--- DATASET EXCERPTS Enclosed Below ---

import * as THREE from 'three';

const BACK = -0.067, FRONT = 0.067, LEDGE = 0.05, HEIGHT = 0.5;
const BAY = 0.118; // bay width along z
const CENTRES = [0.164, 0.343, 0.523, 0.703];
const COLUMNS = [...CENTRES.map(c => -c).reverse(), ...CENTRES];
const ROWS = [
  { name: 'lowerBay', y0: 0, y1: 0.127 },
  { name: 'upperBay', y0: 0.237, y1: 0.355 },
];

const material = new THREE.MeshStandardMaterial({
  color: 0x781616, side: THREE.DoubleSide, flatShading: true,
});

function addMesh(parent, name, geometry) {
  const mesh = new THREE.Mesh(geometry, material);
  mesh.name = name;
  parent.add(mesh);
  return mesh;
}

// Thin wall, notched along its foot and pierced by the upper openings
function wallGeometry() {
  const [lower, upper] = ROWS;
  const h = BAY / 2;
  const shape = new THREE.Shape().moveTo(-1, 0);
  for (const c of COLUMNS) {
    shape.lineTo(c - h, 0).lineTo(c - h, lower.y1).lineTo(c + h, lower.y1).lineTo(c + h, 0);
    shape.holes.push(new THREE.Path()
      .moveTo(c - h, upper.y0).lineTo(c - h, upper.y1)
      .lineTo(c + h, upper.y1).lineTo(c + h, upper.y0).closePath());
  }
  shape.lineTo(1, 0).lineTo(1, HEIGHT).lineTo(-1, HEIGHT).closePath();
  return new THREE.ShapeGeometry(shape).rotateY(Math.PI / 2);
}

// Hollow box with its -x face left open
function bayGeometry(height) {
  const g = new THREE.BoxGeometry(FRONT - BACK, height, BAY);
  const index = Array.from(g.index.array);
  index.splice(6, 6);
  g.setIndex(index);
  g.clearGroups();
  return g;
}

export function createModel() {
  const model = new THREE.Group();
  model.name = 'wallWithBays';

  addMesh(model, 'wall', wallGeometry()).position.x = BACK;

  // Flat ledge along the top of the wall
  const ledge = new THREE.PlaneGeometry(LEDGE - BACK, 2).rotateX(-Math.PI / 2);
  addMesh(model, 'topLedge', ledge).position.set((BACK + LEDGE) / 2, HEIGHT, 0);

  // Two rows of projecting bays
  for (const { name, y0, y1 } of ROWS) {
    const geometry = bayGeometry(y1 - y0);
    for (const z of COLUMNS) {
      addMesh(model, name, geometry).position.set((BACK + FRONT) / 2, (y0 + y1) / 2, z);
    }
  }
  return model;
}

--- End of Enclosed DATASET EXCERPTS ---

* [PROMPT]: Would you copy all lines in the records where the string "BACK" appears?

* [RESPONSE TO THE TASK]:
const BACK = -0.067, FRONT = 0.067, LEDGE = 0.05, HEIGHT = 0.5;
  const g = new THREE.BoxGeometry(FRONT - BACK, height, BAY);
  addMesh(model, 'wall', wallGeometry()).position.x = BACK;
  const ledge = new THREE.PlaneGeometry(LEDGE - BACK, 2).rotateX(-Math.PI / 2);
  addMesh(model, 'topLedge', ledge).position.set((BACK + LEDGE) / 2, HEIGHT, 0);
      addMesh(model, name, geometry).position.set((BACK + FRONT) / 2, (y0 + y1) / 2, z);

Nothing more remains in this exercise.